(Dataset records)
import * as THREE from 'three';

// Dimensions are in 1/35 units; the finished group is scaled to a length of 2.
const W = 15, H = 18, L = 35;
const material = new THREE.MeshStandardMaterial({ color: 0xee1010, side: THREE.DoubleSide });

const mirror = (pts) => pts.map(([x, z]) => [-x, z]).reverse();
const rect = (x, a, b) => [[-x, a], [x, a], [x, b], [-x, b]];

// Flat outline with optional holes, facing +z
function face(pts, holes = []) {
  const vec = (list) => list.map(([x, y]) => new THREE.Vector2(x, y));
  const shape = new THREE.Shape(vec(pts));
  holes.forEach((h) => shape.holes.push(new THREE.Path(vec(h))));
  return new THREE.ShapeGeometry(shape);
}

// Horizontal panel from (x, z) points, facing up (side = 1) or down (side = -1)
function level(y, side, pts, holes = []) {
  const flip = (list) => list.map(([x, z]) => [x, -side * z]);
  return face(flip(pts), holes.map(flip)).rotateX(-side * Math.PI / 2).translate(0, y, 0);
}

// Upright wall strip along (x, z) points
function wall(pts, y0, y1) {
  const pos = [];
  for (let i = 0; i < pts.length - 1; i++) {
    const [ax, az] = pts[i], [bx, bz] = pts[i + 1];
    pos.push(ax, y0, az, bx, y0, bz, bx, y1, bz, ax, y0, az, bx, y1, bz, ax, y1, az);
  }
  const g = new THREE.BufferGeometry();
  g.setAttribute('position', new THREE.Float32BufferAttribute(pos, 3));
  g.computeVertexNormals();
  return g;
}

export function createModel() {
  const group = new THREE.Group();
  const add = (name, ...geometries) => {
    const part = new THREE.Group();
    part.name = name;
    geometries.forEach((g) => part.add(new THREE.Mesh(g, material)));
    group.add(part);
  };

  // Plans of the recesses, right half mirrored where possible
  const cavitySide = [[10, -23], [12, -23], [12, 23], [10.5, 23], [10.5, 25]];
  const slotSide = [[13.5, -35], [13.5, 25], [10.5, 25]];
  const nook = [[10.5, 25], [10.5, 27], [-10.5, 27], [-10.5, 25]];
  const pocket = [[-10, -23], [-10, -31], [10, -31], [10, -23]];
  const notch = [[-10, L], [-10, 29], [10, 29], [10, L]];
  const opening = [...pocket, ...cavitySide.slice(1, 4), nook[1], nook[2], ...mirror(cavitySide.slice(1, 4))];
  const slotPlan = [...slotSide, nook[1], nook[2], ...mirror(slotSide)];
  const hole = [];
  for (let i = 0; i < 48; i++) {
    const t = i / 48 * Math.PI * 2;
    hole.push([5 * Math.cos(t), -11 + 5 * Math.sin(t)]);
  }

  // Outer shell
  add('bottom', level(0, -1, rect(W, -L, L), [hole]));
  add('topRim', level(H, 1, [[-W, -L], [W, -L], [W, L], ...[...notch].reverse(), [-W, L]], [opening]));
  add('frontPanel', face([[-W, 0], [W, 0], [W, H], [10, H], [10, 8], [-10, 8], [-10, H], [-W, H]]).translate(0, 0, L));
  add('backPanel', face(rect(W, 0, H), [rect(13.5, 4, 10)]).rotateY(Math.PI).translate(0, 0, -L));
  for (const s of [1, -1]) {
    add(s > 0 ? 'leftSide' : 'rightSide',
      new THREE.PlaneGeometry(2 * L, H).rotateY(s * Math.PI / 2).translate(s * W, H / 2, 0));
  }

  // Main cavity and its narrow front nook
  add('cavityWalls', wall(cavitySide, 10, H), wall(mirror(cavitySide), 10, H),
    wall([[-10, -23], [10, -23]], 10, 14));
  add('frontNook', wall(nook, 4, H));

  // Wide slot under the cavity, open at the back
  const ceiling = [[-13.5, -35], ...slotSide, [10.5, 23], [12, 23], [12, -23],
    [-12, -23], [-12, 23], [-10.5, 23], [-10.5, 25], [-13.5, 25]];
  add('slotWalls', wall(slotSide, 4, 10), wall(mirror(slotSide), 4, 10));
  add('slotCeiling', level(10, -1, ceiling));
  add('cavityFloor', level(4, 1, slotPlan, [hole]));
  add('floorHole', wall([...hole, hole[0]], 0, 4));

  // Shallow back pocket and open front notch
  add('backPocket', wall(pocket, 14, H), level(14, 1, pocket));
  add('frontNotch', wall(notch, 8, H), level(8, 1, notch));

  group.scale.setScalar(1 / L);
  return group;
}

WORK ITEM
Could you reproduce all the records exactly?

WRITTEN SOLUTION
import * as THREE from 'three';

// Dimensions are in 1/35 units; the finished group is scaled to a length of 2.
const W = 15, H = 18, L = 35;
const material = new THREE.MeshStandardMaterial({ color: 0xee1010, side: THREE.DoubleSide });

const mirror = (pts) => pts.map(([x, z]) => [-x, z]).reverse();
const rect = (x, a, b) => [[-x, a], [x, a], [x, b], [-x, b]];

// Flat outline with optional holes, facing +z
function face(pts, holes = []) {
  const vec = (list) => list.map(([x, y]) => new THREE.Vector2(x, y));
  const shape = new THREE.Shape(vec(pts));
  holes.forEach((h) => shape.holes.push(new THREE.Path(vec(h))));
  return new THREE.ShapeGeometry(shape);
}

// Horizontal panel from (x, z) points, facing up (side = 1) or down (side = -1)
function level(y, side, pts, holes = []) {
  const flip = (list) => list.map(([x, z]) => [x, -side * z]);
  return face(flip(pts), holes.map(flip)).rotateX(-side * Math.PI / 2).translate(0, y, 0);
}

// Upright wall strip along (x, z) points
function wall(pts, y0, y1) {
  const pos = [];
  for (let i = 0; i < pts.length - 1; i++) {
    const [ax, az] = pts[i], [bx, bz] = pts[i + 1];
    pos.push(ax, y0, az, bx, y0, bz, bx, y1, bz, ax, y0, az, bx, y1, bz, ax, y1, az);
  }
  const g = new THREE.BufferGeometry();
  g.setAttribute('position', new THREE.Float32BufferAttribute(pos, 3));
  g.computeVertexNormals();
  return g;
}

export function createModel() {
  const group = new THREE.Group();
  const add = (name, ...geometries) => {
    const part = new THREE.Group();
    part.name = name;
    geometries.forEach((g) => part.add(new THREE.Mesh(g, material)));
    group.add(part);
  };

  // Plans of the recesses, right half mirrored where possible
  const cavitySide = [[10, -23], [12, -23], [12, 23], [10.5, 23], [10.5, 25]];
  const slotSide = [[13.5, -35], [13.5, 25], [10.5, 25]];
  const nook = [[10.5, 25], [10.5, 27], [-10.5, 27], [-10.5, 25]];
  const pocket = [[-10, -23], [-10, -31], [10, -31], [10, -23]];
  const notch = [[-10, L], [-10, 29], [10, 29], [10, L]];
  const opening = [...pocket, ...cavitySide.slice(1, 4), nook[1], nook[2], ...mirror(cavitySide.slice(1, 4))];
  const slotPlan = [...slotSide, nook[1], nook[2], ...mirror(slotSide)];
  const hole = [];
  for (let i = 0; i < 48; i++) {
    const t = i / 48 * Math.PI * 2;
    hole.push([5 * Math.cos(t), -11 + 5 * Math.sin(t)]);
  }

  // Outer shell
  add('bottom', level(0, -1, rect(W, -L, L), [hole]));
  add('topRim', level(H, 1, [[-W, -L], [W, -L], [W, L], ...[...notch].reverse(), [-W, L]], [opening]));
  add('frontPanel', face([[-W, 0], [W, 0], [W, H], [10, H], [10, 8], [-10, 8], [-10, H], [-W, H]]).translate(0, 0, L));
  add('backPanel', face(rect(W, 0, H), [rect(13.5, 4, 10)]).rotateY(Math.PI).translate(0, 0, -L));
  for (const s of [1, -1]) {
    add(s > 0 ? 'leftSide' : 'rightSide',
      new THREE.PlaneGeometry(2 * L, H).rotateY(s * Math.PI / 2).translate(s * W, H / 2, 0));
  }

  // Main cavity and its narrow front nook
  add('cavityWalls', wall(cavitySide, 10, H), wall(mirror(cavitySide), 10, H),
    wall([[-10, -23], [10, -23]], 10, 14));
  add('frontNook', wall(nook, 4, H));

  // Wide slot under the cavity, open at the back
  const ceiling = [[-13.5, -35], ...slotSide, [10.5, 23], [12, 23], [12, -23],
    [-12, -23], [-12, 23], [-10.5, 23], [-10.5, 25], [-13.5, 25]];
  add('slotWalls', wall(slotSide, 4, 10), wall(mirror(slotSide), 4, 10));
  add('slotCeiling', level(10, -1, ceiling));
  add('cavityFloor', level(4, 1, slotPlan, [hole]));
  add('floorHole', wall([...hole, hole[0]], 0, 4));

  // Shallow back pocket and open front notch
  add('backPocket', wall(pocket, 14, H), level(14, 1, pocket));
  add('frontNotch', wall(notch, 8, H), level(8, 1, notch));

  group.scale.setScalar(1 / L);
  return group;
}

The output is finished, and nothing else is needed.